“How the End Begins: Two Poets on Power, Sexuality and Mortality” will meet 7 p.m. Wednesday, June 11, at the Vashon Library.
More information on Elizabeth Austen can be found on her Web site at www.elizabethausten.org.
The Vashon Library will host two poets, Elizabeth Austen and J.W. Marshall, in an evening titled “How the End Begins: Two Poets on Power, Sexuality and Mortality” next week.
Austen, a former actor and a poet for many years, was Washington state’s Roadshow Poet for 2007, giving workshops and readings in rural areas around the state. She is also a literary producer for KUOW.
“I believe in presenting poetry in a way that invites the audience in,” she said, noting that she invited Marshall to read with her because of her respect for his work and that he is a wonderful reader of his poems.
Austen will be reading her new poems, not yet published, from a manuscript, like the evening’s reading, called “How the End Begins.” One of Austen’s interests is in how we navigate power in all aspects of our lives, she said, in intimate relationships, between parents and children and as patients and doctors. She said she finds herself running up against issues of power frequently as a female and noted that one of the poems she will read on Vashon is a retelling of the Genesis story from “someone on Eve’s side.”
Marshall and his wife Cindy Deavel own Open Books: A Poem Emporium, a poetry-only bookstore in Seattle. He will read from his new book “Meaning a Cloud.” The poems in the first section of his book, according to Austen, are about his long-term recovery as a young adult from an accident, and in the final section, the poems are about his mother having a stroke and its impact on her and his relationship with her.

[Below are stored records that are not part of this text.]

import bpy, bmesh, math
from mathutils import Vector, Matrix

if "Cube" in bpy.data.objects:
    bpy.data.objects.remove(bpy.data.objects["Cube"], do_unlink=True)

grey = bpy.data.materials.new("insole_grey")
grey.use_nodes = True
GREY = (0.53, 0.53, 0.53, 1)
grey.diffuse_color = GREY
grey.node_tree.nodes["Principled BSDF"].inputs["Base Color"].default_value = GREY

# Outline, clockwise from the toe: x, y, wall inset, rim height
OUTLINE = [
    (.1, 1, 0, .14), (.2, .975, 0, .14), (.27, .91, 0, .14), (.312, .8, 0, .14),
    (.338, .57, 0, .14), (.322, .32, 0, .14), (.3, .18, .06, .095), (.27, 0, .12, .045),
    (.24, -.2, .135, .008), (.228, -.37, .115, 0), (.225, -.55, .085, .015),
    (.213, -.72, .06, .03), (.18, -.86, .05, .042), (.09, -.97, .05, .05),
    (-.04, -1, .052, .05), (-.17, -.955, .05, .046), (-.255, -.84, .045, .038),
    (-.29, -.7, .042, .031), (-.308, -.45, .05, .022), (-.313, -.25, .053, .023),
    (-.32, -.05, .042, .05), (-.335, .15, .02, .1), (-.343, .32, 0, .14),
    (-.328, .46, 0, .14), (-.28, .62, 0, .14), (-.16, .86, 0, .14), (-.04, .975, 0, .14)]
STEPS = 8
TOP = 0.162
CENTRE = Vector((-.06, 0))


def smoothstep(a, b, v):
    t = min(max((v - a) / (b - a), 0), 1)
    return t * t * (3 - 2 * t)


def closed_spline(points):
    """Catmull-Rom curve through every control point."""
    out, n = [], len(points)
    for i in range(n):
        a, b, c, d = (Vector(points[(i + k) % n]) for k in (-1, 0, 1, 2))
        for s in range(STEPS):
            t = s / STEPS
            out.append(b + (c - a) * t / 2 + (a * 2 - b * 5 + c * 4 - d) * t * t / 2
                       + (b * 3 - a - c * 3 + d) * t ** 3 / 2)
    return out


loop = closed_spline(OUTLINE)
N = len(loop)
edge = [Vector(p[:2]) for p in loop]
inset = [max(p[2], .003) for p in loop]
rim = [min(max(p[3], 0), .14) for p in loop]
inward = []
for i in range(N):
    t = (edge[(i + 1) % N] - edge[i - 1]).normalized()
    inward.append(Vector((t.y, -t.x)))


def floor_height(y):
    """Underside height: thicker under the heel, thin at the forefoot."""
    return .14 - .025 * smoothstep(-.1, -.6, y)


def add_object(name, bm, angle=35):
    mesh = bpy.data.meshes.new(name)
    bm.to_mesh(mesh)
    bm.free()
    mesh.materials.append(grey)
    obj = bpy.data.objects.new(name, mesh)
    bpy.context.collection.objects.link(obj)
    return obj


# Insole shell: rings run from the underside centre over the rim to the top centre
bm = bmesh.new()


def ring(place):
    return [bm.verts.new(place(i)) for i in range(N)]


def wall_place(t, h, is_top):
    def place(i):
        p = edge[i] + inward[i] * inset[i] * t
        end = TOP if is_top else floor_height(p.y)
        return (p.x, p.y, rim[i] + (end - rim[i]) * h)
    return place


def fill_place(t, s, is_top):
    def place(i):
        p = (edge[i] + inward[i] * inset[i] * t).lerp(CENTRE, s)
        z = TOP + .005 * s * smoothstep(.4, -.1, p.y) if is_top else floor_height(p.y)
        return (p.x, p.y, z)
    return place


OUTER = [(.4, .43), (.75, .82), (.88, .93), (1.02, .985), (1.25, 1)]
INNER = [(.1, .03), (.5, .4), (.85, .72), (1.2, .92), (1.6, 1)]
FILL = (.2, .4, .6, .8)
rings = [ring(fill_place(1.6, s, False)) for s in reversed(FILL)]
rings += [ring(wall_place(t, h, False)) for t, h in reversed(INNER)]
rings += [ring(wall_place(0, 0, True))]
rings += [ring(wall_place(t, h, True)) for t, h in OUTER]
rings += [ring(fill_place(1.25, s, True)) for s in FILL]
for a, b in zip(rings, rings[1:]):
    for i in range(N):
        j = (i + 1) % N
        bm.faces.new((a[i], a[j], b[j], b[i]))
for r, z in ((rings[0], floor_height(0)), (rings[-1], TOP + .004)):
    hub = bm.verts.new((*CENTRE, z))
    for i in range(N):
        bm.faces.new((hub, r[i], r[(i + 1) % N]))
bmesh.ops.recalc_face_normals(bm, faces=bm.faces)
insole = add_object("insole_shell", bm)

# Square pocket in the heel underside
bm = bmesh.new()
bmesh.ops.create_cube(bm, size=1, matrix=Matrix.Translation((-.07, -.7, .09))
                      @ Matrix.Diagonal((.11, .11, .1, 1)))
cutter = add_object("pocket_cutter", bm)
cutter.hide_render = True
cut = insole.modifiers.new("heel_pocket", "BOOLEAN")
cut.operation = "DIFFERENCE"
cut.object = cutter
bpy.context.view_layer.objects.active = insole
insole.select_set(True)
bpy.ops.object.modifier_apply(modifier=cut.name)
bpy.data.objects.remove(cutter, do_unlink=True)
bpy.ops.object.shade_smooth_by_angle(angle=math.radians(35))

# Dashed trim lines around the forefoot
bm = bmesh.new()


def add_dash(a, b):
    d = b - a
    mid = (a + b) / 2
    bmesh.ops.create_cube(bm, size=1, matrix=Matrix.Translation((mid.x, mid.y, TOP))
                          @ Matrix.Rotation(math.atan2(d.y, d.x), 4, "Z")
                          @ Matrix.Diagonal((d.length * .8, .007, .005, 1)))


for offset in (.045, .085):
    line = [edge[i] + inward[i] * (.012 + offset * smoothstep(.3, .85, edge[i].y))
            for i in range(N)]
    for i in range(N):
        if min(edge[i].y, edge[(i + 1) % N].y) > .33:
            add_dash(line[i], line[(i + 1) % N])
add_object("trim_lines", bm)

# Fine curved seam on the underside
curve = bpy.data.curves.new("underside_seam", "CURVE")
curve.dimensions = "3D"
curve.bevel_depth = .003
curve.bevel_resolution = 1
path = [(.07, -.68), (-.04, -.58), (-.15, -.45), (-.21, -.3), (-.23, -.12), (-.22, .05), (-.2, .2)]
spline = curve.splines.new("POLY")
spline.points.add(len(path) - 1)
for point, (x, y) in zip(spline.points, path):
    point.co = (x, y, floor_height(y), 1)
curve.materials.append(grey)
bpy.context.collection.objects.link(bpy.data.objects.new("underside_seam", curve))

“I just think those poems are extraordinary in their inventiveness,” Austen said. “The way he writes speaks really vividly to our human experiences.”
Those human experiences are central to Austen’s work as a poet, and she would like her words to be useful to the evening’s listeners and future readers.
“I ... hope that these poems will provide a stimulus and framework for others to consider the larger questions of how we choose what to do with our lives, what to nurture and what to let go of,” she said.